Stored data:
━━━

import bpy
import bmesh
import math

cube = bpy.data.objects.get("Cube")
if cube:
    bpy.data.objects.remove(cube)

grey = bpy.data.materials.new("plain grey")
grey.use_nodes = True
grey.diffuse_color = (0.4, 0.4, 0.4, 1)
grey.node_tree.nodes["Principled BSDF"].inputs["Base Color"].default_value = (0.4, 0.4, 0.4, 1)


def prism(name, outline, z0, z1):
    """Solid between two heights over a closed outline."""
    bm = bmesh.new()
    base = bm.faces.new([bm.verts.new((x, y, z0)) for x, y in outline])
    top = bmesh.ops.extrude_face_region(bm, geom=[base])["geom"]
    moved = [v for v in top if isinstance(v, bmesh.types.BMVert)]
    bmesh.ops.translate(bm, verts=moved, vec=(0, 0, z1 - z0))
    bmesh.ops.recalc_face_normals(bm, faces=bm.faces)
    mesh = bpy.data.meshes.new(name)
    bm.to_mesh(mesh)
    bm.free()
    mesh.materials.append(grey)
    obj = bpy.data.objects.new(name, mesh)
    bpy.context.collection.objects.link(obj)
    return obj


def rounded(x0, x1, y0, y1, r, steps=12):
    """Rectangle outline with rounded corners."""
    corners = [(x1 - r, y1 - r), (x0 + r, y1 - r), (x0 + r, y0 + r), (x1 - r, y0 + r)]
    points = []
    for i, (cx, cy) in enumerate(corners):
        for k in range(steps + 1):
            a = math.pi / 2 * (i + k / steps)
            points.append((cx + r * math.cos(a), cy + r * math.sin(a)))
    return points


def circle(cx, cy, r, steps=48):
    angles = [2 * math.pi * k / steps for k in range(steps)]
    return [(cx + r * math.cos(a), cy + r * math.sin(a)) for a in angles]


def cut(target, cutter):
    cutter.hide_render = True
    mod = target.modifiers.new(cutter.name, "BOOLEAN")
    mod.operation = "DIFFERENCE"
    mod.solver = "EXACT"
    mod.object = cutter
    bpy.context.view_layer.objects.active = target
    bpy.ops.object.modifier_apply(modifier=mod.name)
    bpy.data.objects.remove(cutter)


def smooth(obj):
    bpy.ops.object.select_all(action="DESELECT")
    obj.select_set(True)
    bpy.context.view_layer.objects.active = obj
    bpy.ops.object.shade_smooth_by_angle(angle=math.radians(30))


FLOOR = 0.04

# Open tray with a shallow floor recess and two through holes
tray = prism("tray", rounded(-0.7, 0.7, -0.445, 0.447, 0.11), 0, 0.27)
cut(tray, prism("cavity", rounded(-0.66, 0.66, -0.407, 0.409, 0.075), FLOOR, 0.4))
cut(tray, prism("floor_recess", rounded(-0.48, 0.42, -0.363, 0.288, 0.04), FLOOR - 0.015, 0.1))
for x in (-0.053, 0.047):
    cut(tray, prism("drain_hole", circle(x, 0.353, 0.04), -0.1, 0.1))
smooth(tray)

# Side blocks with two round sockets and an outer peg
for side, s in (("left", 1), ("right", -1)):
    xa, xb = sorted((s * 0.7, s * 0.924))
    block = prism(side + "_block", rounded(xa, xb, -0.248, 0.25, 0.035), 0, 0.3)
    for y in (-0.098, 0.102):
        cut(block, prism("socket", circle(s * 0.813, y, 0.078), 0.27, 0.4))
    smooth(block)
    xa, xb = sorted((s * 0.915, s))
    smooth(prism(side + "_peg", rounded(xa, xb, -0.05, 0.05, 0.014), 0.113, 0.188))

━━━

## Exercise details
In the records, locate each line holding the string "bmesh" and copy it.

## Answer for the task
import bmesh
    bm = bmesh.new()
    top = bmesh.ops.extrude_face_region(bm, geom=[base])["geom"]
    moved = [v for v in top if isinstance(v, bmesh.types.BMVert)]
    bmesh.ops.translate(bm, verts=moved, vec=(0, 0, z1 - z0))
    bmesh.ops.recalc_face_normals(bm, faces=bm.faces)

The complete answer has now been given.